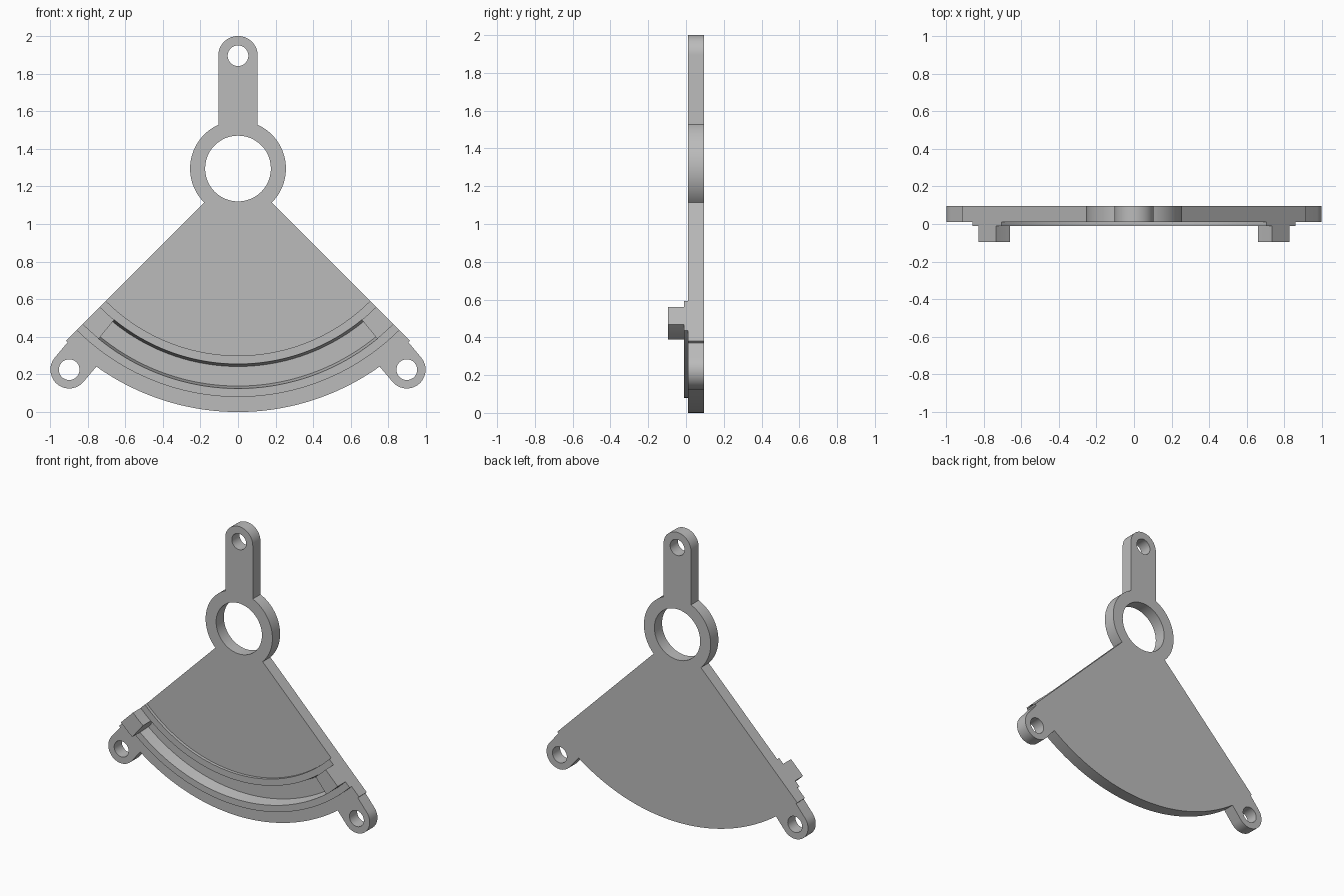
import bpy, bmesh
from math import sin, cos, asin, acos, atan2, degrees, radians, hypot

if "Cube" in bpy.data.objects:
    bpy.data.objects.remove(bpy.data.objects["Cube"])

grey = bpy.data.materials.new("plain grey")
grey.use_nodes = True
colour = (0.5, 0.5, 0.5, 1)
grey.diffuse_color = colour
grey.node_tree.nodes["Principled BSDF"].inputs["Base Color"].default_value = colour

# Main dimensions: hub centre height, sector radius, layer depths along y
HUB, SECTOR = 1.295, 1.295
BACK, FACE, RAIL, BLOCK, FLOOR = 0.095, 0.011, -0.01, -0.095, 0.07
EAR_X, EAR_Z, EAR_R = 0.898, 0.225, 0.1
ARM_Z, ARM_R, RING_R = 1.895, 0.105, 0.255


def arc(cx, cz, r, start, end, n):
    angles = [radians(start + (end - start) * i / n) for i in range(n + 1)]
    return [(cx + r * cos(a), cz + r * sin(a)) for a in angles]


def band(inner, outer, start, end, n):
    return arc(0, HUB, inner, start, end, n) + arc(0, HUB, outer, end, start, n)


def solid(name, front, y0, y1, back=None):
    """Prism between a front outline and a back outline in the xz plane."""
    bm = bmesh.new()
    a = [bm.verts.new((x, y0, z)) for x, z in front]
    b = [bm.verts.new((x, y1, z)) for x, z in back or front]
    bm.faces.new(a)
    bm.faces.new(b[::-1])
    for i in range(len(a)):
        j = (i + 1) % len(a)
        bm.faces.new((a[j], a[i], b[i], b[j]))
    bmesh.ops.recalc_face_normals(bm, faces=bm.faces)
    mesh = bpy.data.meshes.new(name)
    bm.to_mesh(mesh)
    bm.free()
    mesh.materials.append(grey)
    obj = bpy.data.objects.new(name, mesh)
    bpy.context.collection.objects.link(obj)
    return obj


def select(obj):
    bpy.ops.object.select_all(action="DESELECT")
    obj.select_set(True)
    bpy.context.view_layer.objects.active = obj


def cut(obj, cutter):
    select(obj)
    mod = obj.modifiers.new("cut", "BOOLEAN")
    mod.operation, mod.solver, mod.object = "DIFFERENCE", "EXACT", cutter
    bpy.ops.object.modifier_apply(modifier=mod.name)


# Plate outline: arm tip, hub ring, sector side, ear, lower arc, then mirrored
ear_angle = degrees(atan2(EAR_Z - HUB, EAR_X))
spread = degrees(asin(EAR_R / SECTOR))
half = arc(0, ARM_Z, ARM_R, 90, 0, 16)
half += arc(0, HUB, RING_R, degrees(acos(ARM_R / RING_R)), -45, 32)
half += arc(0, HUB, SECTOR, -45, ear_angle + spread, 1)
half += arc(EAR_X, EAR_Z, EAR_R, ear_angle + 90, ear_angle - 90, 24)
half += arc(0, HUB, SECTOR, ear_angle - spread, -90, 32)
outline = half + [(-x, z) for x, z in half[-2:0:-1]]
plate = solid("sector_plate", outline, FACE, BACK)

# Raised arc band on the front face
rails = solid("arc_rails", band(0.995, 1.215, -135, -45, 72), RAIL, FACE)

# Bolt holes and hub bore
for x, z, r in ((0, HUB, 0.175), (0, ARM_Z, 0.055),
                (EAR_X, EAR_Z, 0.055), (-EAR_X, EAR_Z, 0.055)):
    hole = solid("hole_cutter", arc(x, z, r, 0, 360, 48)[:-1], -0.2, 0.2)
    cut(plate, hole)
    bpy.data.objects.remove(hole)

# Curved channel with drafted walls, cut through the band into the plate
stop = 50.7
channel = solid("channel_cutter", band(1.038, 1.172, -180 + stop, -stop, 64), RAIL - 0.01,
                FLOOR, band(1.053, 1.157, -180 + stop, -stop, 64))
cut(plate, channel)
cut(rails, channel)
bpy.data.objects.remove(channel)

# Stop blocks at both ends of the channel
blocks = [solid("left_stop_block", band(1.04, 1.17, -stop, -45, 6), BLOCK, RAIL),
          solid("right_stop_block", band(1.04, 1.17, -135, -180 + stop, 6), BLOCK, RAIL)]

for obj in [plate, rails] + blocks:
    select(obj)
    bpy.ops.object.shade_smooth_by_angle(angle=radians(30))
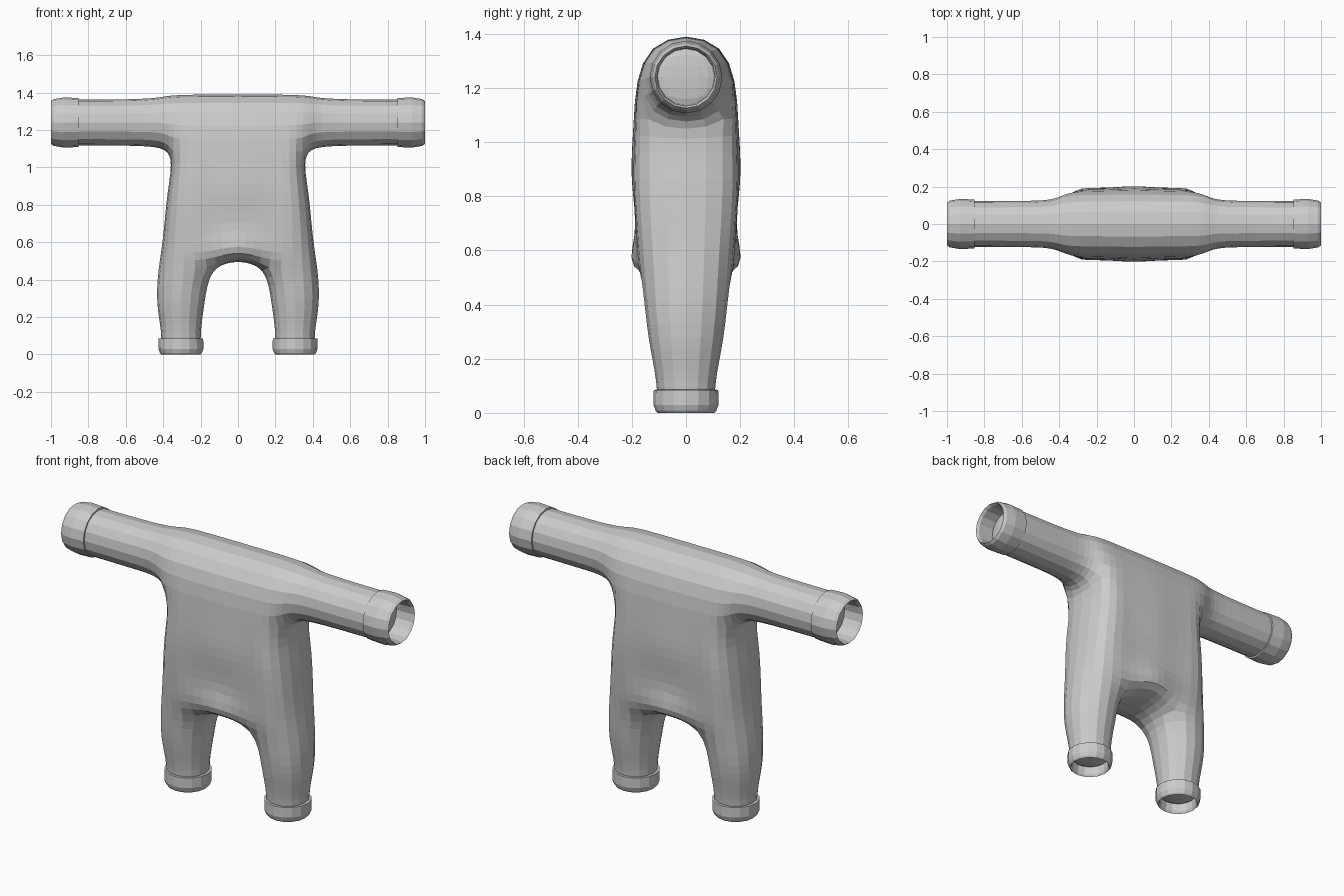
import bpy
import bmesh
from math import cos, sin, tau
from mathutils import Vector

cube = bpy.data.objects.get("Cube")
if cube:
    bpy.data.objects.remove(cube, do_unlink=True)

GREY = (0.6, 0.6, 0.6, 1.0)
cloth = bpy.data.materials.new("grey_cloth")
cloth.use_nodes = True
cloth.diffuse_color = GREY
cloth.node_tree.nodes["Principled BSDF"].inputs["Base Color"].default_value = GREY

ARM_Z = 1.24
LEG_X = 0.305


def add_object(name, bm):
    bmesh.ops.recalc_face_normals(bm, faces=bm.faces)
    mesh = bpy.data.meshes.new(name)
    bm.to_mesh(mesh)
    bm.free()
    mesh.materials.append(cloth)
    obj = bpy.data.objects.new(name, mesh)
    bpy.context.collection.objects.link(obj)
    return obj


# Front outline of the suit's left half: (x, z, half depth)
points = {
    "crotch": (0, 0.515, 0.155), "mid_hip": (0, 0.66, 0.190),
    "mid_waist": (0, 0.86, 0.200), "mid_chest": (0, 1.08, 0.193),
    "mid_top": (0, 1.345, 0.122),
    "groin": (0.165, 0.465, 0.135), "in_hip": (0.19, 0.64, 0.182),
    "in_waist": (0.19, 0.86, 0.193), "in_chest": (0.19, 1.08, 0.188),
    "in_top": (0.19, 1.345, 0.120),
    "thigh": (0.388, 0.46, 0.115), "out_hip": (0.372, 0.63, 0.125),
    "out_waist": (0.352, 0.86, 0.135), "armpit": (0.345, 1.085, 0.140),
    "shoulder": (0.352, 1.343, 0.115),
}

# Round limbs: corner points at 45 degrees on each ring
H = 0.707
for i, (x, r) in enumerate([(0.45, 0.135), (0.63, 0.127), (0.83, 0.126), (0.90, 0.095)]):
    points[f"arm_low{i}"] = (x, ARM_Z - H * r, H * r)
    points[f"arm_top{i}"] = (x, ARM_Z + H * r, H * r)
for i, (z, rx, ry) in enumerate([(0.28, 0.130, 0.142), (0.12, 0.110, 0.114), (0.05, 0.085, 0.085)]):
    points[f"leg_in{i}"] = (LEG_X - H * rx, z, H * ry)
    points[f"leg_out{i}"] = (LEG_X + H * rx, z, H * ry)

# Each limb or torso column is a ladder of quads between two rails
arm_low = ["armpit"] + [f"arm_low{i}" for i in range(4)]
arm_top = ["shoulder"] + [f"arm_top{i}" for i in range(4)]
leg_in = ["groin"] + [f"leg_in{i}" for i in range(3)]
leg_out = ["thigh"] + [f"leg_out{i}" for i in range(3)]
middle = ["crotch", "mid_hip", "mid_waist", "mid_chest", "mid_top"]
inner = ["groin", "in_hip", "in_waist", "in_chest", "in_top"]
outer = ["thigh", "out_hip", "out_waist", "armpit", "shoulder"]
ladders = [(middle, inner), (inner, outer), (arm_low, arm_top), (leg_in, leg_out)]


def build_cage():
    bm = bmesh.new()
    front, back = {}, {}
    for name, (x, z, d) in points.items():
        for side in ((1, -1) if x else (1,)):
            front[name, side] = bm.verts.new((side * x, -d, z))
            back[front[name, side]] = bm.verts.new((side * x, d, z))
    for side in (1, -1):
        for a, b in ladders:
            for i in range(len(a) - 1):
                names = (a[i], b[i], b[i + 1], a[i + 1])
                bm.faces.new([front.get((n, side)) or front[n, 1] for n in names])
    # Close the sides, then add the back
    rim = [e for e in bm.edges if len(e.link_faces) == 1]
    sheet = list(bm.faces)
    for e in rim:
        u, v = e.verts
        bm.faces.new((u, v, back[v], back[u]))
    for f in sheet:
        bm.faces.new([back[v] for v in reversed(f.verts)])
    return bm


def limit_point(v):
    """Where the smoothed surface passes for one cage corner."""
    n = len(v.link_edges)
    total = v.co * n * n
    near = {e.other_vert(v) for e in v.link_edges}
    for w in near:
        total = total + 4 * w.co
    for f in v.link_faces:
        for w in f.verts:
            if w != v and w not in near:
                total = total + w.co
    return total / (n * (n + 5))


# Swell the cage so that the smoothed surface runs through the points
bm = build_cage()
targets = {v: v.co.copy() for v in bm.verts}
for step in range(40):
    shifts = [(v, targets[v] - limit_point(v)) for v in bm.verts]
    for v, shift in shifts:
        v.co += 1.3 * shift
suit = add_object("suit_body", bm)
smooth = suit.modifiers.new("rounding", "SUBSURF")
smooth.levels = smooth.render_levels = 2
smooth.use_limit_surface = True


# Cuffs: open folded bands turned around the limb axis
def cuff(name, profile, place, sides=16):
    bm = bmesh.new()
    rings = []
    for t, r in profile:
        rings.append([bm.verts.new(place(t, r * cos(tau * k / sides), r * sin(tau * k / sides)))
                      for k in range(sides)])
    for a, b in zip(rings, rings[1:]):
        for k in range(sides):
            j = (k + 1) % sides
            bm.faces.new((a[k], a[j], b[j], b[k]))
    return add_object(name, bm)


wrist = [(0.852, 0.122), (0.853, 0.131), (0.93, 0.134), (0.985, 0.125),
         (1.0, 0.115), (0.985, 0.107), (0.87, 0.104)]
ankle = [(0.086, 0.105), (0.085, 0.119), (0.03, 0.120), (0.008, 0.112),
         (0.0, 0.105), (0.012, 0.098), (0.075, 0.095)]
for side, label in ((1, "left"), (-1, "right")):
    cuff(label + "_wrist_cuff", wrist, lambda t, u, v: Vector((side * t, u, ARM_Z + v)))
    cuff(label + "_ankle_cuff", ankle, lambda t, u, v: Vector((side * LEG_X + u, v, t)))
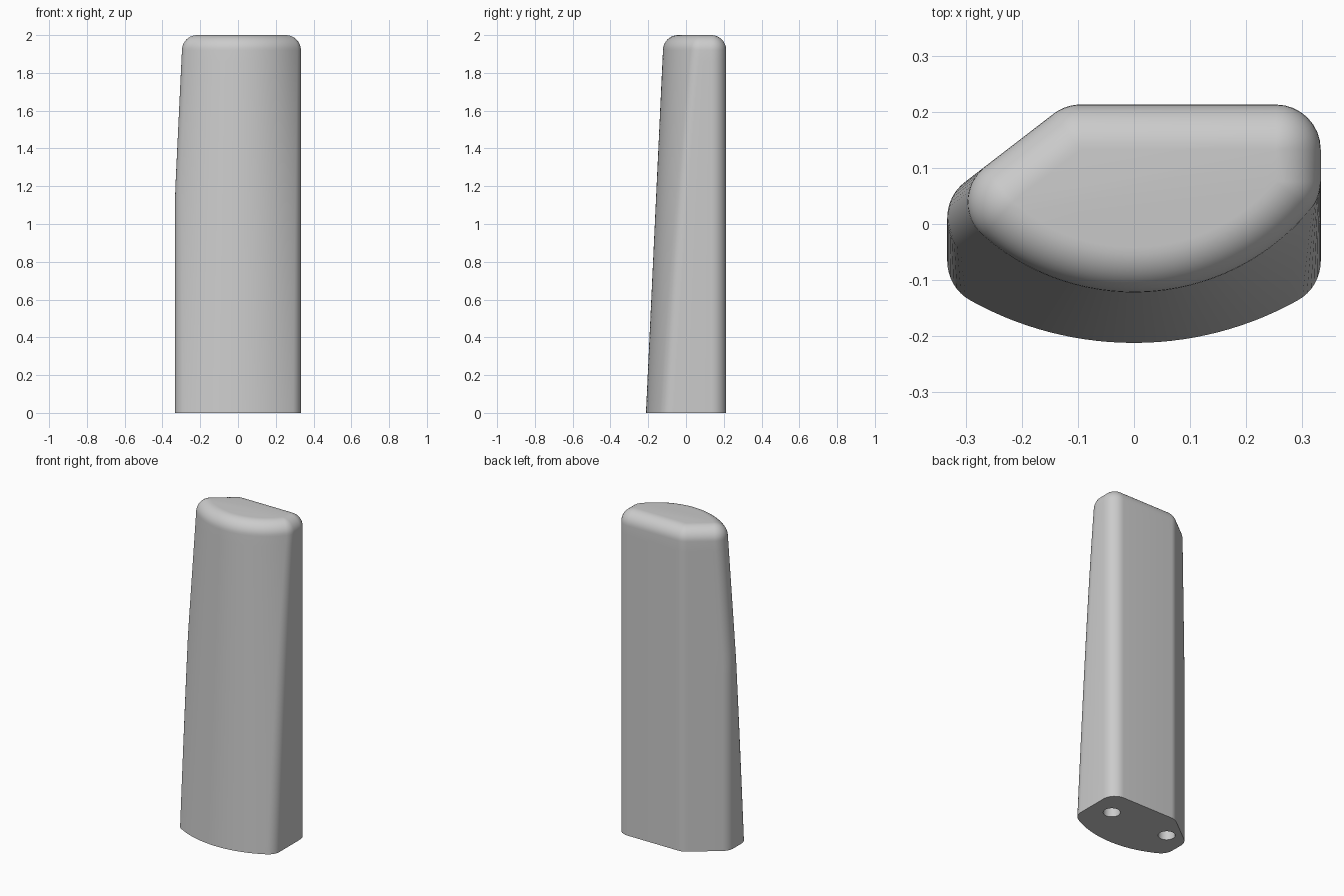
import bpy, bmesh
from math import sin, cos, pi, sqrt, atan2, asin

cube = bpy.data.objects.get("Cube")
if cube:
    bpy.data.objects.remove(cube, do_unlink=True)

HEIGHT, ROUND = 2.0, 0.08           # total height, radius of every rounded edge
SIDE, BACK = 0.333 - ROUND, 0.213 - ROUND   # inset side and back planes
SLOPE = 0.77                        # slope of the cut back corner
OFFSET = 0.307 - ROUND * sqrt(1 + SLOPE ** 2)
SHOULDER = HEIGHT - ROUND

grey = bpy.data.materials.new("plain_grey")
grey.use_nodes = True
grey.diffuse_color = (0.6, 0.6, 0.6, 1)
grey.node_tree.nodes["Principled BSDF"].inputs["Base Color"].default_value = (0.6, 0.6, 0.6, 1)


def section(t, radius):
    """Outline at taper t: an inset core grown outwards by radius."""
    bow = 0.60 - 0.19 * t - ROUND               # inset bowed front radius
    mid = -0.212 + 0.09 * t + ROUND + bow       # centre of the bow

    def bow_y(x):
        return mid - sqrt(bow ** 2 - x ** 2)

    # Left corners merge once the bow meets the cut corner
    a, b, c = 1 + SLOPE ** 2, SLOPE * (OFFSET - mid), (OFFSET - mid) ** 2 - bow ** 2
    meet = (-b - sqrt(b * b - a * c)) / a
    left = max(-SIDE, meet)
    cut_angle = pi / 2 + atan2(SLOPE, 1)
    left_end = 1.5 * pi - asin(-left / bow)
    right_end = 1.5 * pi + asin(SIDE / bow)
    corners = [
        (SIDE, BACK, 0, pi / 2),
        ((BACK - OFFSET) / SLOPE, BACK, pi / 2, cut_angle),
        (left, SLOPE * left + OFFSET, cut_angle, pi),
        (left, bow_y(left), pi, left_end),
        (0, mid, left_end, right_end),          # the bowed front
        (SIDE, bow_y(SIDE), right_end, 2 * pi),
    ]
    points = []
    for i, (x, y, start, end) in enumerate(corners):
        front = i == 4
        r = radius + (bow if front else 0)
        steps = 28 if front else 8
        # The front shares its end points with its neighbours
        for k in range(1 if front else 0, steps if front else steps + 1):
            ang = start + (end - start) * k / steps
            points.append((x + r * cos(ang), y + r * sin(ang)))
    return points


# Body: tapered rings, then a rounded rim
levels = [(k / 32, ROUND, SHOULDER * k / 32) for k in range(33)]
for k in range(1, 11):
    ang = pi / 2 * k / 10
    levels.append((1, ROUND * cos(ang), SHOULDER + ROUND * sin(ang)))

bm = bmesh.new()
rings = [[bm.verts.new((x, y, z)) for x, y in section(t, r)] for t, r, z in levels]
for low, high in zip(rings, rings[1:]):
    for k in range(len(low)):
        n = (k + 1) % len(low)
        bm.faces.new((low[k], low[n], high[n], high[k]))
bm.faces.new(rings[0][::-1])
bm.faces.new(rings[-1])
bmesh.ops.remove_doubles(bm, verts=bm.verts, dist=0.00002)
bmesh.ops.recalc_face_normals(bm, faces=bm.faces)
mesh = bpy.data.meshes.new("tapered_body")
bm.to_mesh(mesh)
bm.free()
body = bpy.data.objects.new("tapered_body", mesh)
bpy.context.collection.objects.link(body)
mesh.materials.append(grey)

# Two round mounting holes in the base
for x in (-0.2, 0.2):
    bpy.ops.mesh.primitive_cylinder_add(vertices=32, radius=0.048, depth=0.4, location=(x, 0.045, 0))
    cutter = bpy.context.object
    cutter.name = "hole_cutter"
    cutter.hide_render = True
    cutter.data.materials.append(grey)
    mod = body.modifiers.new("hole", 'BOOLEAN')
    mod.operation, mod.solver, mod.object = 'DIFFERENCE', 'EXACT', cutter
    bpy.ops.object.select_all(action='DESELECT')
    bpy.context.view_layer.objects.active = body
    body.select_set(True)
    bpy.ops.object.modifier_apply(modifier=mod.name)
    bpy.data.objects.remove(cutter, do_unlink=True)

bpy.ops.object.shade_smooth_by_angle(angle=pi / 6)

..........

# What you need to do
Among the records, find every line holding the word "total" and copy it.

# Solution for this problem
    total = v.co * n * n
        total = total + 4 * w.co
                total = total + w.co
    return total / (n * (n + 5))
HEIGHT, ROUND = 2.0, 0.08           # total height, radius of every rounded edge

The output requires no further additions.